In fact, the discourses of difference that our other guest writers contribute to this blogging series on diversity have helped me, CCCC members, and others to think about these symbolic discourses of difference and of visibility versus invisibility. About these differences, I hope that our generation (and who read these blog posts) can do the hard work on practicing Toni Morrison’s concept about “shifting the gaze.” I really try. It's very tough. . . . I mean, whatever happened to integration. Oh, I forgot, that has become virtual and effervescent now.
Robert Redford's last film Lions for Lambs, which I teach and like a lot, reminded me of Morrison's concept in several ways, especially about choosing to be domestic or being global in our thinking about political engagement and "shifting the gaze." He's really good about this in his own film commentary.
I noticed that none of the posted replies, except your own, mentioned your African American male student. Importantly, the subject of diversity is not always a racial one. It's the discourses of difference that we want from diversity studies, right?
But if diversity does not include the racial (not racist) topic, then how do we talk about the subject to avoid the inevitable dominance of “default whiteness” (Kathleen Welch is so good for talking about that concept in her rhetoric). I honestly don’t know, but, with hope, I'm learning.

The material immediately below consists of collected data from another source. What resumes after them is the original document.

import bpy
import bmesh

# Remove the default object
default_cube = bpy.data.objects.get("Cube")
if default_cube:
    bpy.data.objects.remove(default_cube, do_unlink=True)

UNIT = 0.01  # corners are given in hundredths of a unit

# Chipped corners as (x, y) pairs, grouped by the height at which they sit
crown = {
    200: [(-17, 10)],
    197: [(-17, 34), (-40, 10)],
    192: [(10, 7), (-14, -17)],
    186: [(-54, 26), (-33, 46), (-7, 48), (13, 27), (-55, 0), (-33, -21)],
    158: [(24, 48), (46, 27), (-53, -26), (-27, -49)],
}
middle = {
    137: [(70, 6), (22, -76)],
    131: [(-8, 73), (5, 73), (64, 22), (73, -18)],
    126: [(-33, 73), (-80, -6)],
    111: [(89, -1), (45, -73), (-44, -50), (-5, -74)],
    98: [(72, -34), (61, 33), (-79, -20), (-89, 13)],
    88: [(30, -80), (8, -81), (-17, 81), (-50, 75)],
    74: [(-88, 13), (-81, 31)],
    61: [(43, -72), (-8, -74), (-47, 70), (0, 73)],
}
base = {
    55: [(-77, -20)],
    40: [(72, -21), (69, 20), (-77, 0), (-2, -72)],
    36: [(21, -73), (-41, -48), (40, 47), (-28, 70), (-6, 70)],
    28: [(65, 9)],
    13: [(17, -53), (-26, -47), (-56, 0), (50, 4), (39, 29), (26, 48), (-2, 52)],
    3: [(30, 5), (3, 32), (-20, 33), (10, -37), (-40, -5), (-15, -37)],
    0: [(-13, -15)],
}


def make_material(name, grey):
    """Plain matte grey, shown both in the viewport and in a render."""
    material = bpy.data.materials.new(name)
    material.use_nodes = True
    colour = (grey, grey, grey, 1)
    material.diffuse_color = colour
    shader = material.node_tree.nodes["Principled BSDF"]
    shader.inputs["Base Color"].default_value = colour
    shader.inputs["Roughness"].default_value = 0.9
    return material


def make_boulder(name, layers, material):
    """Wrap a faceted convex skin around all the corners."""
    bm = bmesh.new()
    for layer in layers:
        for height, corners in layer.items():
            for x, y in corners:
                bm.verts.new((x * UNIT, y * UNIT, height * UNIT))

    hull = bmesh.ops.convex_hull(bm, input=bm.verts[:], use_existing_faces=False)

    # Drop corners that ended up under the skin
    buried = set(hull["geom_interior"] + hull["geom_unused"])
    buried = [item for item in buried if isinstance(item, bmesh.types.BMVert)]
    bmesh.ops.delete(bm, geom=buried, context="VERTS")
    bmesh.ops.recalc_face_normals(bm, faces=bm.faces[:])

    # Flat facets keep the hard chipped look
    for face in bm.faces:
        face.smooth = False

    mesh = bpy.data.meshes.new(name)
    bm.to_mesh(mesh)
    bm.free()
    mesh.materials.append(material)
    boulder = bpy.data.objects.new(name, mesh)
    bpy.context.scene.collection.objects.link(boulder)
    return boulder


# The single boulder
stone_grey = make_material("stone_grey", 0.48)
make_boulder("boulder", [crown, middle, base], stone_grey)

That lack of racial inclusion in the replies to your post made me wonder about the lack of it in too many of our public high schools today. Thanks so much, by the way, for introducing me to Danielle Allen's work, especially in the way that she thinks about "interracial distrust," classical rhetoric, and the rhetoric of our country's democratic republic.
I discovered the website “stuff white people like,” while I was searching the internet in response to your work. It's a wildly humorous and arguable take on racial and ethnic stereotypes, and I’m glad that you liked it enough to post it on your facebook page, while also discovering the “stuff black people like” website. Ha!
Of course, I deleted all of the really political, more broadly ethnic and diverse stuff from the email for this blog post (at least, I think I did for my epistolary audiences)! Ha!
What academic work helps us to talk about our practices informed rhetorical listening for diversity and for the polycultural logics of our country's rhetoric (see, especially, Kris Ratcliffe, Jackie Royster, Shirley Logan, Jeff Chang, Bonnie Tsui, Junot Diaz, and Eduardo Bonilla-Silva. These are a few of the many and varied and great writers who inform my work on rhetoric, composition, writing, and the future of diversity studies.
So, how did I do with the idea of working within a tradition of epistolary rhetoric, Catherine? Like you, I hope that readers will reply to my ideas and post their own helpful sources about human diversity.
Love ya! :)